The fact that brands are being put in this position in the first place is not a good look for FIFA nor football as a whole, considering that typically you would expect the run up to the World Cup to be dominated by celebratory visuals of the host nation(s) and major cities within them. This time around, however, it is not the case and instead official FIFA sponsors such as adidas have opted to focus instead on the theme of ‘unity’ having unveiled its ‘Family Reunion’ spot to show that ‘when football is everything, impossible is nothing’ in which the only real reference to Qatar is the desert setting. Non-sponsor and adidas competitor Nike has also launched a player-centric campaign with no real acknowledgment of the World Cup itself, but rather connecting iconic players from the past and present and teasing its target audience to look ahead to the future where it is pushing its metaverse efforts.

As ever, the World Cup is about the fans, nations and of course the players and while adidas and Nike have incredible rosters of talent to work with, for those brands not heavily invested in the world of football there has been a greater emphasis placed on light entertainment and meshing football references with the culture surrounding Christmas. For example, Müller Rice launched ‘Full On’, its first campaign in five years in partnership with LAD Bible (social content) and England and West Ham star Declan Rice, neatly playing on the hit 90s Vanilla Ice track with ‘Rice Rice Baby’, which has been leveraged by Rice himself across on his TikTok channel, after famously singing the track on Twitter Spaces back in 2021. Others, such as Aldi have cleverly reintroduced Kevin the Carrot and friends such as ‘Marrowdonna’ and ‘Macaroony’ to playfully recreate the classic Nike ‘Airport’ ad from 1998 in their football/Christmas-themed add – lovely stuff indeed, while Lucozade Sport has promoted its England team-inspired ‘unofficial’ Christmas jumper.

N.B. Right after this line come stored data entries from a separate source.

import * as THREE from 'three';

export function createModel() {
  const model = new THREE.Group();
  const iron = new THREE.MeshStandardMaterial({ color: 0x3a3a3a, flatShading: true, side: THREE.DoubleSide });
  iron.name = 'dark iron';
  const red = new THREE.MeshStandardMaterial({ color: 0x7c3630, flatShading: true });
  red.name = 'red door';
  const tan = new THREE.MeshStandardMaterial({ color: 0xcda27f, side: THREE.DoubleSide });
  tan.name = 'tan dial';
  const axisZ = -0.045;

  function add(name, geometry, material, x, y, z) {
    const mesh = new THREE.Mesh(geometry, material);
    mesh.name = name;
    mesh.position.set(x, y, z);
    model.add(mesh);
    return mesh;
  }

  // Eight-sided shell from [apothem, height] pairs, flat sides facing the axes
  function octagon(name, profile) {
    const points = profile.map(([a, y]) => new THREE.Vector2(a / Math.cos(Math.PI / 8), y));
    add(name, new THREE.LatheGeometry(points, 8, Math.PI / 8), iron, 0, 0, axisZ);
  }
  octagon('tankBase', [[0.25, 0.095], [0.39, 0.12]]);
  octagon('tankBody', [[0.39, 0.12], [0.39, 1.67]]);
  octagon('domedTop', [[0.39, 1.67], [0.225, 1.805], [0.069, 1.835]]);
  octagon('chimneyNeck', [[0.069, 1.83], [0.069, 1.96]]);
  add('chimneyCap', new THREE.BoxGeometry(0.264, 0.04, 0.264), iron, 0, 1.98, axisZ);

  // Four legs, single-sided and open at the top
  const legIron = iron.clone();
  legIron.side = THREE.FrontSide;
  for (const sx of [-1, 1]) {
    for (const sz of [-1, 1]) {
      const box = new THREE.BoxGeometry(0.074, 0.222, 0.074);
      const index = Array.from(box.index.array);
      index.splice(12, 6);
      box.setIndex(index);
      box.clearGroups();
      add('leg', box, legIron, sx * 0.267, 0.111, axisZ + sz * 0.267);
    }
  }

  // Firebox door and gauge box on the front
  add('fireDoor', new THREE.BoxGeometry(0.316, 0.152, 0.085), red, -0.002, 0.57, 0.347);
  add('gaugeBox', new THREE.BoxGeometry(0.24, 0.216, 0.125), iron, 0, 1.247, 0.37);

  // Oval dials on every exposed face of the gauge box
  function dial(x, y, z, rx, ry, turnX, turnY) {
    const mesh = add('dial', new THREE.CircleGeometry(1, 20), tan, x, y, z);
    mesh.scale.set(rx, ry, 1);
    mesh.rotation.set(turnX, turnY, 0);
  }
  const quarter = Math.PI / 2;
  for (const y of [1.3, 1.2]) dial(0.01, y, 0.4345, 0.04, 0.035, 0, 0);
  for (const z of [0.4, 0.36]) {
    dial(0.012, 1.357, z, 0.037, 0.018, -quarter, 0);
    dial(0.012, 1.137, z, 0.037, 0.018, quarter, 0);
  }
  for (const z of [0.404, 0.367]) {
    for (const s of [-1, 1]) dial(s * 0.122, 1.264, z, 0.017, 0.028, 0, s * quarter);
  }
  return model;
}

One thing is for certain, in what could and perhaps should have been a truly golden time for brands to activate with a winter World Cup and Christmas taking place in the same quarter, many have opted instead to avoid referencing the football all together, while others such as Hummel have sought to take a stand. Whatever the stance, ultimately there remain significant opportunities for brands to promote important messages such as unity, like adidas has, and to offer light entertainment at a time when it is much needed – this is why I admire the approach that the likes of Müller and Aldi have taken. Let’s hope for a great tournament – the world is watching.